Neurologic music therapy uses specific combinations of rhythm and movement to re-establish the natural electrical activity in the brain, used by nerve cells (neurons) to communicate with each other. This electrical activity can be measured as brainwaves (oscillations) with different frequencies. In the brains of Parkinson’s patients, those running in the beta-frequency are more likely to be affected.
“In Parkinson’s, beta frequencies are the most likely to being impaired,” Buard said in a University press release. “The idea of the study is to use external rhythms that specifically target those frequencies by entraining them to a different level, modulating them to restore some kind of homeostasis [equilibrium] in brain activity.”
Besides gross motor symptoms — those that affect general whole-body movement — that characterize Parkinson’s disease, patients also are impaired in fine motor abilities. Loss of fine motor capacity contributes to a patient’s disability, feeling of social isolation, and a reduced quality of life.
Previous studies have shown that neurologic music therapy eased several gross motor impairments and improved gait and balance. However, whether it also can improve fine motor function remains unknown.
The concept underlying the new trial is that rhythm is the essential component relating music specifically to motor behavior, and that using neurologic music therapy may normalize the brainwaves by promoting a rhythmic entrainment. This means that a rhythm or a signal can cause another system to gradually fall into synchrony with it.
Participants in the trial will be assigned randomly to either a no-therapy group, a group given standard occupational therapy, or to one of two groups given neurologic music therapy. In one group, patients dictate the rhythm through their own movements, while in the other neurologic music therapy group the rhythm is dictated by a metronome, which is a device musicians use to keep a steady tempo.
Patients will work with music therapists three times a week. Each session starts with dexterity exercises, as well as rhythmic movements of the fingers and hands. Patients then will move into more complex exercises where they can use percussion instruments called castanets and a weighted keyboard to boost their dexterity and fine motor skills.
In the remaining days of the week, patients do the exercises at home. Tempos, the speed marking the rhythm, will increase at each week of treatment.
Buard hypothesizes, based on this concept of rhythmic entrainment, that patients in the group where the rhythm is dictated by a metronome will improve the most. According to her, the metronome provides an “external rhythmic cueing,” which likely can improve patients’ motor function by bypassing the neural pathways that are affected by Parkinson’s and assisting the brain to execute a movement sequence.

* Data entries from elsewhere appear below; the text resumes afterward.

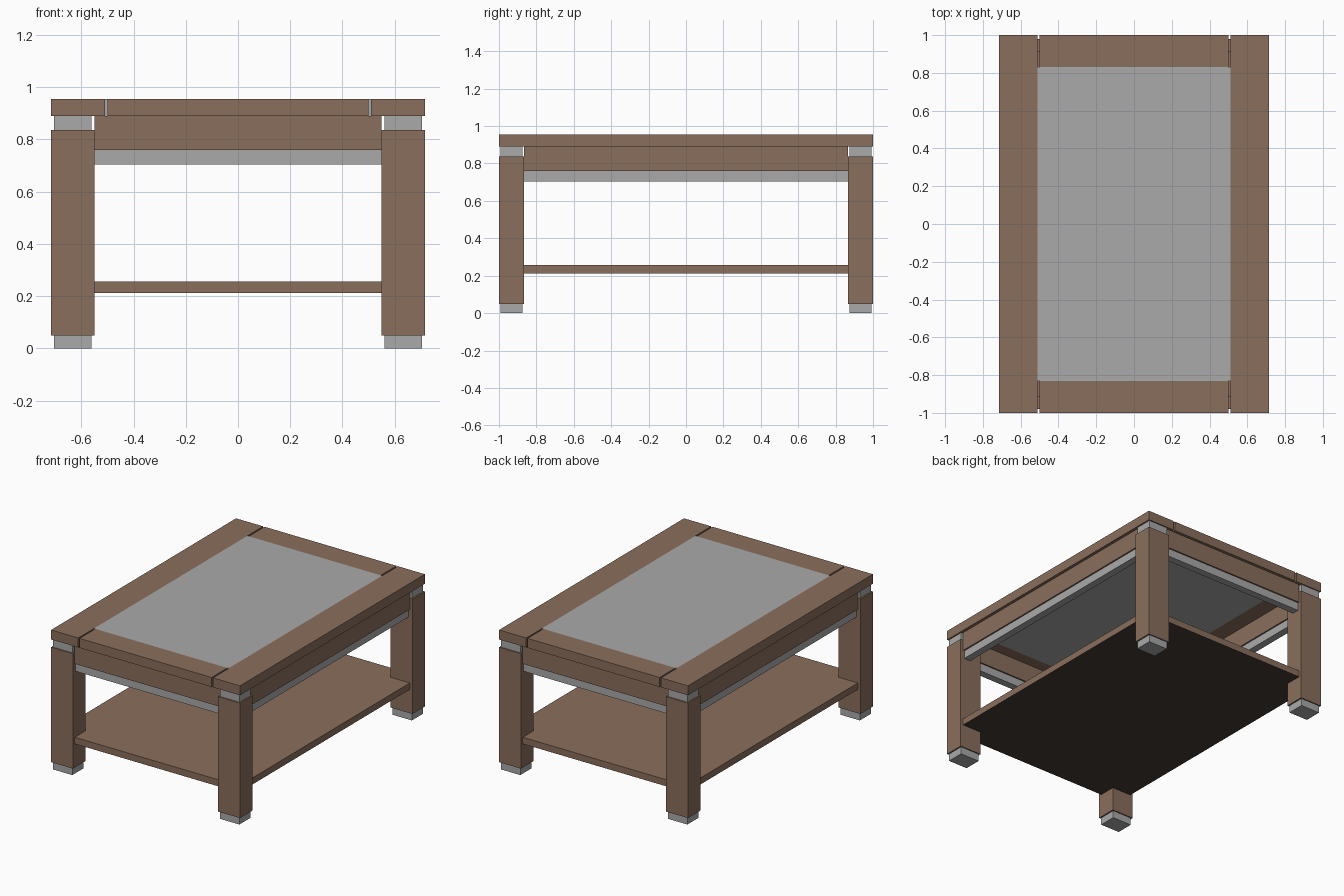
import bpy, bmesh

if "Cube" in bpy.data.objects:
    bpy.data.objects.remove(bpy.data.objects["Cube"])


def material(name, rgb):
    m = bpy.data.materials.new(name)
    m.diffuse_color = (*rgb, 1)
    m.use_nodes = True
    m.node_tree.nodes["Principled BSDF"].inputs["Base Color"].default_value = m.diffuse_color
    return m


wood = material("brown_wood", (0.255, 0.157, 0.108))
metal = material("grey_metal", (0.40, 0.40, 0.40))
dark = material("dark_underside", (0.055, 0.042, 0.032))


def box(name, x, y, z, mat):
    """Box between (min, max) limits on each axis."""
    bm = bmesh.new()
    bmesh.ops.create_cube(bm, size=1)
    for v in bm.verts:
        v.co = [r[0] if c < 0 else r[1] for c, r in zip(v.co, (x, y, z))]
    bm.normal_update()
    me = bpy.data.meshes.new(name)
    bm.to_mesh(me)
    bm.free()
    me.materials.append(mat)
    ob = bpy.data.objects.new(name, me)
    bpy.context.collection.objects.link(ob)
    return ob


def mirrored(ob, x=False, y=False):
    mod = ob.modifiers.new("mirror", 'MIRROR')
    mod.use_axis = (x, y, False)
    mod.use_clip = False
    mod.use_mirror_merge = False
    return ob


X, Y, TOP, UNDER = 0.715, 1.0, 0.955, 0.89

# Four legs with inset metal feet and caps
mirrored(box("legs", (0.55, X), (0.865, Y), (0.05, 0.837), wood), True, True)
mirrored(box("feet", (0.56, 0.705), (0.873, 0.992), (0, 0.05), metal), True, True)
mirrored(box("leg_caps", (0.56, 0.705), (0.873, 0.992), (0.837, UNDER), metal), True, True)

# Table top frame with a flush inset panel
mirrored(box("top_side_rails", (0.51, X), (-Y, Y), (UNDER, TOP), wood), x=True)
mirrored(box("top_end_rails", (-0.50, 0.50), (0.83, Y), (UNDER, TOP), wood), y=True)
box("top_panel", (-0.51, 0.51), (-0.83, 0.83), (UNDER, TOP), metal)

# Aprons between the legs, with metal strips beneath
mirrored(box("end_aprons", (-0.55, 0.55), (0.91, 0.98), (0.76, UNDER), wood), y=True)
mirrored(box("side_aprons", (0.625, 0.695), (-0.865, 0.865), (0.76, UNDER), wood), x=True)
mirrored(box("end_strips", (-0.55, 0.55), (0.92, 0.97), (0.705, 0.76), metal), y=True)
mirrored(box("side_strips", (0.635, 0.685), (-0.865, 0.865), (0.705, 0.76), metal), x=True)

# Lower shelf running through the legs, dark underneath
shelf = box("shelf", (-0.695, 0.695), (-0.98, 0.98), (0.212, 0.257), wood)
shelf.data.materials.append(dark)
for p in shelf.data.polygons:
    if p.normal.z < -0.5:
        p.material_index = 1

“The idea is that if you’re doing internally generated movements, you rely on motor neuronal loops that are impaired in Parkinson’s, so you have some problems doing movements, or they are slow and not coordinated,” said Buard.
“When your movement is driven by external rhythms, then the movement seems to be easier to perform. I’m looking at the networks that are mobilized during internally versus externally driven movement and trying to disentangle which different aspect is meaningful in terms of mobilization of brain networks,” Buard said.
Another neurologic music therapy technique that holds promise, but whose efficacy has not been investigated in Parkinson’s, is a sort of therapeutic instrumental music performance, such as when patients can improvise at the piano.
“We don’t really know why or how, but there’s a big emotional contentment component that comes with producing music. It seems to increase quality of life for some people,” said Buard. “A lot of people feel very uncomfortable improvising at the beginning, but by the end, they’re very much liking it.”
Data collected throughout the study includes finger dexterity measured via the grooved pegboard test (GPT), commonly used as a test of fine motor performance. The GPT test consists of 25 holes with randomly positioned slots that need to be rotated into certain positions to be correct.
The team also will assess quality of life, and signs of anxiety and depression.
Insights collected from this trial may inform on future research to design better treatment and rehabilitative interventions for patients with Parkinson’s disease and other neurologic diseases, Buard said. It also may shed light on the neural processes harnessed by music.
Buard hopes the study may help establish music as a standard and relevant practice to help improve fine motor skills.
“Right now, if you have fine motor difficulties due to Parkinson’s, your medications are not helping with that,” said Buard. “The medications help with gait and balance, and some medications help with tremors. But fine motor skills are not really handled well by medication therapy. It’s really a symptomatic approach, so if we find that it’s effective for Parkinson’s, we will do a larger clinical trial so that music therapy can be further approved as one of the clinical therapies for fine motor skills.”